As the “grace periods” come to an end, it is clear that Johnson must quickly decide what to do, whether to erect customs barriers around the six counties, incidentally breaking the Good Friday agreement, or erect them around Belfast dock. The first would be a logistical and emotional nightmare. It would probably drive the north’s eventual reunion with the south – and much strife in the process. Or he must do the EU’s bidding, barricade Belfast and enrage the unionists, which he has twice refused to do in illegal breach of the Northern Ireland protocol. He simply must decide.
This weekend, Johnson’s favourite undiplomatic diplomat, David Frost, told the EU to stop moaning and “shake off remaining ill will” towards Britain. The ill will was entirely of Johnson and Frost’s making, a relentless story of mendacity and belligerence throughout the Brexit talks. The EU was never going to make it easy for the UK to leave. It had half a dozen other countries within the bloc to discourage and laboriously negotiated trade deals with many other external states to protect. Besides, the real issue was not Brexit itself. The issue was leaving the customs union – which is the precise trouble in Northern Ireland.

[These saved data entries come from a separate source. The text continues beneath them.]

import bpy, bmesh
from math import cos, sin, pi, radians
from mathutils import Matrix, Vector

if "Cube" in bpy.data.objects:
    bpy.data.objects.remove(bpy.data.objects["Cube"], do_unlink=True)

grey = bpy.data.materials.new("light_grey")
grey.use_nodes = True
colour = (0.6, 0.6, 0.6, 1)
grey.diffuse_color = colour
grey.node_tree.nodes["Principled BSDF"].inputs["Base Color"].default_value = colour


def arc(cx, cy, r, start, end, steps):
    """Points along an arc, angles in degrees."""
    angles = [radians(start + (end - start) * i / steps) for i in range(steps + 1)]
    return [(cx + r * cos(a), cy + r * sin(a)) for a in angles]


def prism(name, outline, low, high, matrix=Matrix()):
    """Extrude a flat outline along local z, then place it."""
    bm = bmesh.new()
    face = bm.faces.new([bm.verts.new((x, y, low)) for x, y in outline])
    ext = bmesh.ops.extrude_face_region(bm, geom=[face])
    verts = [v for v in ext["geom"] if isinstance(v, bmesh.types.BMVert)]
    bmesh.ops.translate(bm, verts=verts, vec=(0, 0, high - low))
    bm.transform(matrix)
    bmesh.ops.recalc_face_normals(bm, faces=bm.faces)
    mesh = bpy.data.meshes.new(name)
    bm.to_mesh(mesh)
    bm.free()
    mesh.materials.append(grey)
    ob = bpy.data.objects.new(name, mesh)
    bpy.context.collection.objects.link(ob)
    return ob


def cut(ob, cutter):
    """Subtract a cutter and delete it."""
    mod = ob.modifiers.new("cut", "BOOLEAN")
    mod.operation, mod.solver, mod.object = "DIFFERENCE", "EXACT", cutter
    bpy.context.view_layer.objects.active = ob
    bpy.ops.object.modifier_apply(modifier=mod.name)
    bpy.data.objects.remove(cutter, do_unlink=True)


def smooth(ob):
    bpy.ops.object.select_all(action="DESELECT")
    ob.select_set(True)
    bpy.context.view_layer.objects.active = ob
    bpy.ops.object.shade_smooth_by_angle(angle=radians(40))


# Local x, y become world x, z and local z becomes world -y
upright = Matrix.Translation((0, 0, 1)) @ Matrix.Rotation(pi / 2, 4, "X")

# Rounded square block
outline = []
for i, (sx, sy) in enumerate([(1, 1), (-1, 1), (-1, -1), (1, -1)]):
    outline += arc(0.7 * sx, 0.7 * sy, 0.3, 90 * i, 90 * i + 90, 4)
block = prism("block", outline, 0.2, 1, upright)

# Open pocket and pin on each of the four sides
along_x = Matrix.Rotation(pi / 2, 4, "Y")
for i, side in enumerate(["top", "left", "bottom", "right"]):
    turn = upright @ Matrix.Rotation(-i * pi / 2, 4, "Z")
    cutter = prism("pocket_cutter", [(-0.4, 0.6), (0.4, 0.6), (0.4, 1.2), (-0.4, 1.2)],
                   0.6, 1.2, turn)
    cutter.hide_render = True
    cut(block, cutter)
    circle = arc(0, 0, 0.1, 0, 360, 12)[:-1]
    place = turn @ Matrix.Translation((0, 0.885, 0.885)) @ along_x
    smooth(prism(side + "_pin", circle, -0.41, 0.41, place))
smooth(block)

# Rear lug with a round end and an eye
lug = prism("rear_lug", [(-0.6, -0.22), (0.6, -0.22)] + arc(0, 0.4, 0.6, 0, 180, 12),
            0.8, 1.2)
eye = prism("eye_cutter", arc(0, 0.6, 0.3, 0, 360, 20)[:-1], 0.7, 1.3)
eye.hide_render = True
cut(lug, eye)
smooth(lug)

Versions of such a problem have existed ever since partition in 1922. It was why Johnson should have levelled with the people of Northern Ireland from the start.
Frost’s haphazard negotiations left unresolved everything from Scottish fishing to City banking, policing and cultural exchanges. The Johnson/Frost line that “the EU needs us more than we need it” was always rubbish. But nothing was so glaring as the contradiction of trade with Northern Ireland. Britain could leave the customs union. Northern Ireland realistically could not.
Johnson has been boiling fudge ever since. Now the pan is burning. The simple and honest route is to ask Northern Irish voters what they want. They were never asked if they wanted to leave the customs union – any more than was the rest of the UK. That was Johnson’s idea. One day Britain will almost certainly reverse the idiocy and rejoin. Until that happens international law is clear, a border there must be. So ask Northern Ireland where it should be.
Read More: Boris Johnson’s Brexit shenanigans have met their reckoning in Northern Ireland | Northern Ireland